Saved entries

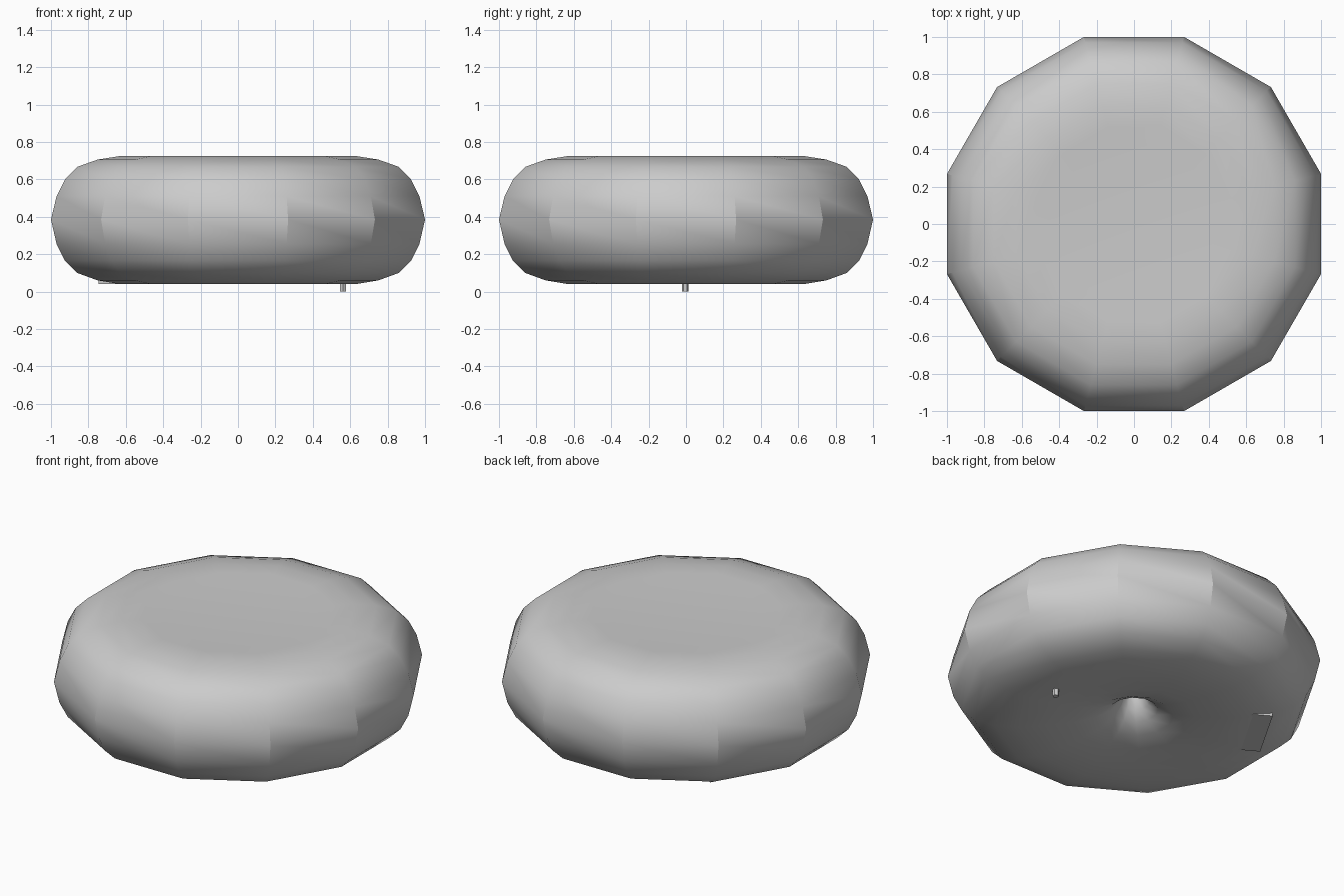
import bpy, bmesh, math

if "Cube" in bpy.data.objects:
    bpy.data.objects.remove(bpy.data.objects["Cube"])

SIDES = 12
COS = math.cos(math.pi / SIDES)


def finish(bm, name, smooth=None):
    bmesh.ops.recalc_face_normals(bm, faces=bm.faces)
    me = bpy.data.meshes.new(name)
    bm.to_mesh(me)
    bm.free()
    ob = bpy.data.objects.new(name, me)
    bpy.context.collection.objects.link(ob)
    if smooth:
        bpy.ops.object.select_all(action='DESELECT')
        ob.select_set(True)
        bpy.context.view_layer.objects.active = ob
        bpy.ops.object.shade_smooth_by_angle(angle=math.radians(smooth))
    return ob


# Cushion: a (flat-to-flat radius, z) profile swept round 12 sides
profile = [(0.42, 0.718), (0.52, 0.723), (0.63, 0.725), (0.75, 0.706), (0.86, 0.667),
           (0.925, 0.60), (0.97, 0.51), (1.0, 0.385), (0.97, 0.255),
           (0.925, 0.165), (0.86, 0.10), (0.75, 0.06), (0.63, 0.04),
           (0.48, 0.043), (0.33, 0.055), (0.21, 0.08), (0.13, 0.12),
           (0.085, 0.17), (0.055, 0.23), (0.04, 0.31)]
bm = bmesh.new()
rings = []
for r, z in profile:
    ring = []
    for i in range(SIDES):
        a = (i + 0.5) * 2 * math.pi / SIDES
        ring.append(bm.verts.new((r / COS * math.cos(a), r / COS * math.sin(a), z)))
    rings.append(ring)
for lo, hi in zip(rings, rings[1:]):
    for i in range(SIDES):
        j = (i + 1) % SIDES
        bm.faces.new((lo[i], lo[j], hi[j], hi[i]))
# close the top and the bottom dimple with fans
for ring, z in ((rings[0], 0.715), (rings[-1], 0.34)):
    c = bm.verts.new((0, 0, z))
    for i in range(SIDES):
        bm.faces.new((ring[i], ring[(i + 1) % SIDES], c))
finish(bm, "cushion", 29)

# Small peg under the cushion
bm = bmesh.new()
bmesh.ops.create_cone(bm, cap_ends=True, segments=6, radius1=0.018, radius2=0.018, depth=0.08)
bmesh.ops.translate(bm, verts=bm.verts, vec=(0.562, -0.004, 0.04))
finish(bm, "peg")

# Thin plate set into the underside
bm = bmesh.new()
bmesh.ops.create_cube(bm, size=1)
bmesh.ops.scale(bm, verts=bm.verts, vec=(0.15, 0.40, 0.04))
plate = finish(bm, "base_plate")
ang = math.radians(150)
plate.location = (0.67 * math.cos(ang), 0.67 * math.sin(ang), 0.061)
plate.rotation_euler[2] = ang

## [What is required]
Where the string "smooth" occurs in a line above, count that line, and report solely the final figure.

## [Response to this task]
3